> Task item
Without copying the images, write out all the entries below verbatim.

Source data
====

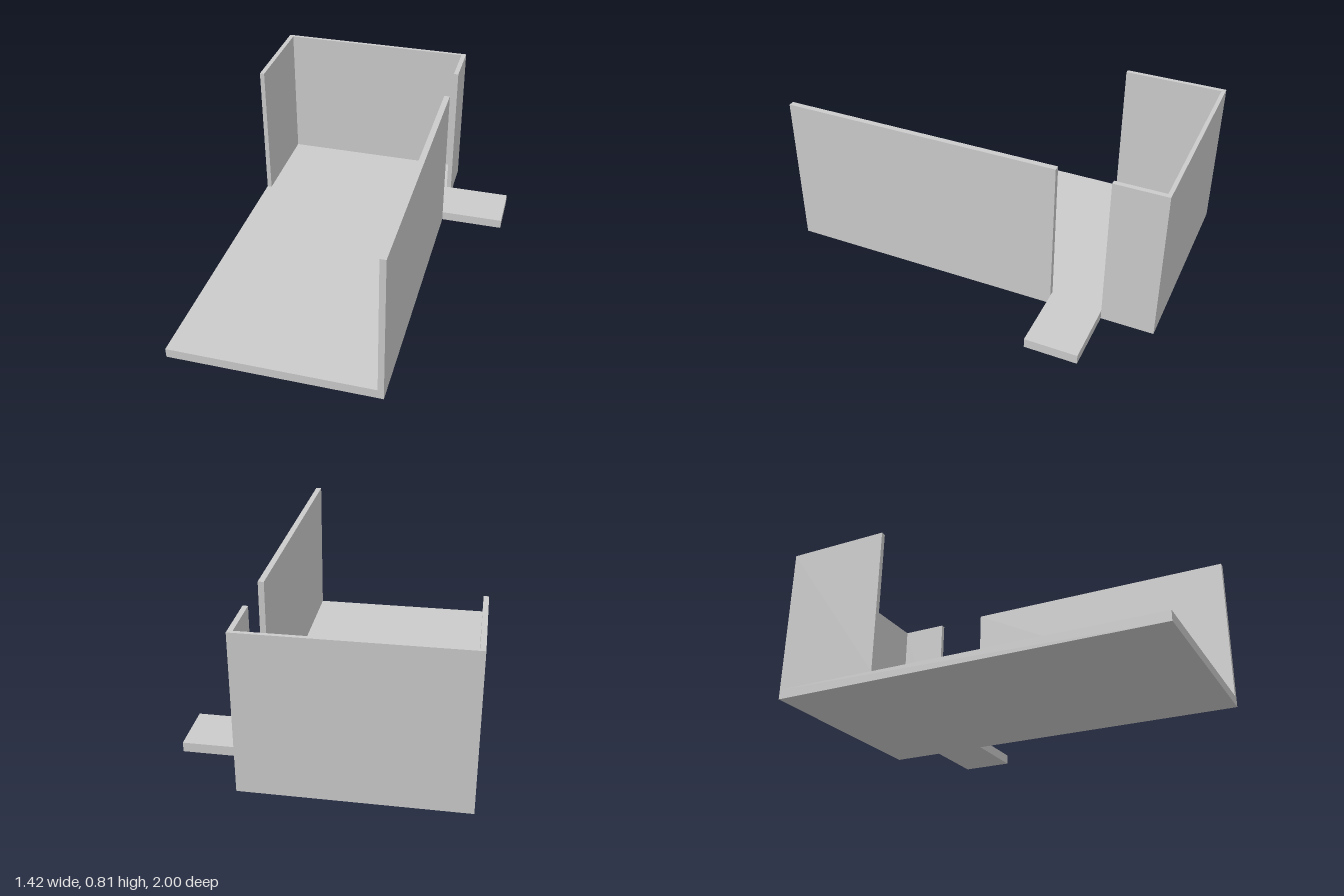
import * as THREE from 'three';

const FLOOR = 0.05, TOP = 0.81;
const LEFT = -0.71, RIGHT = 0.37, TAB = 0.71;
const BACK = -1, FRONT = 1, GAP_BACK = -0.73, GAP_FRONT = -0.46;
const INNER_LEFT = -0.685, INNER_RIGHT = 0.345, INNER_BACK = -0.98;

const material = new THREE.MeshStandardMaterial({ color: 0xcccccc, flatShading: true });

// Raises a plan outline of [x, z] corners from y0 to y1
function slab(name, outline, y0, y1) {
  const shape = new THREE.Shape(outline.map(([x, z]) => new THREE.Vector2(x, -z)));
  const geometry = new THREE.ExtrudeGeometry(shape, { depth: y1 - y0, bevelEnabled: false });
  geometry.rotateX(-Math.PI / 2).translate(0, y0, 0);
  const mesh = new THREE.Mesh(geometry, material);
  mesh.name = name;
  return mesh;
}

export function createModel() {
  const group = new THREE.Group();
  group.name = 'openRoom';

  // Floor with the doorstep projecting through the doorway
  group.add(slab('floorWithDoorstep', [
    [LEFT, FRONT], [RIGHT, FRONT], [RIGHT, GAP_FRONT], [TAB, GAP_FRONT],
    [TAB, GAP_BACK], [RIGHT, GAP_BACK], [RIGHT, BACK], [LEFT, BACK],
  ], 0, FLOOR));

  // Back wall with its two returns
  group.add(slab('backWalls', [
    [LEFT, GAP_FRONT], [INNER_LEFT, GAP_FRONT], [INNER_LEFT, INNER_BACK], [INNER_RIGHT, INNER_BACK],
    [INNER_RIGHT, GAP_BACK], [RIGHT, GAP_BACK], [RIGHT, BACK], [LEFT, BACK],
  ], FLOOR, TOP));

  // Long side wall in front of the doorway
  group.add(slab('longSideWall', [
    [0.34, FRONT], [RIGHT, FRONT], [RIGHT, GAP_FRONT], [0.34, GAP_FRONT],
  ], FLOOR, TOP));

  return group;
}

====

> Response area
import * as THREE from 'three';

const FLOOR = 0.05, TOP = 0.81;
const LEFT = -0.71, RIGHT = 0.37, TAB = 0.71;
const BACK = -1, FRONT = 1, GAP_BACK = -0.73, GAP_FRONT = -0.46;
const INNER_LEFT = -0.685, INNER_RIGHT = 0.345, INNER_BACK = -0.98;

const material = new THREE.MeshStandardMaterial({ color: 0xcccccc, flatShading: true });

// Raises a plan outline of [x, z] corners from y0 to y1
function slab(name, outline, y0, y1) {
  const shape = new THREE.Shape(outline.map(([x, z]) => new THREE.Vector2(x, -z)));
  const geometry = new THREE.ExtrudeGeometry(shape, { depth: y1 - y0, bevelEnabled: false });
  geometry.rotateX(-Math.PI / 2).translate(0, y0, 0);
  const mesh = new THREE.Mesh(geometry, material);
  mesh.name = name;
  return mesh;
}

export function createModel() {
  const group = new THREE.Group();
  group.name = 'openRoom';

  // Floor with the doorstep projecting through the doorway
  group.add(slab('floorWithDoorstep', [
    [LEFT, FRONT], [RIGHT, FRONT], [RIGHT, GAP_FRONT], [TAB, GAP_FRONT],
    [TAB, GAP_BACK], [RIGHT, GAP_BACK], [RIGHT, BACK], [LEFT, BACK],
  ], 0, FLOOR));

  // Back wall with its two returns
  group.add(slab('backWalls', [
    [LEFT, GAP_FRONT], [INNER_LEFT, GAP_FRONT], [INNER_LEFT, INNER_BACK], [INNER_RIGHT, INNER_BACK],
    [INNER_RIGHT, GAP_BACK], [RIGHT, GAP_BACK], [RIGHT, BACK], [LEFT, BACK],
  ], FLOOR, TOP));

  // Long side wall in front of the doorway
  group.add(slab('longSideWall', [
    [0.34, FRONT], [RIGHT, FRONT], [RIGHT, GAP_FRONT], [0.34, GAP_FRONT],
  ], FLOOR, TOP));

  return group;
}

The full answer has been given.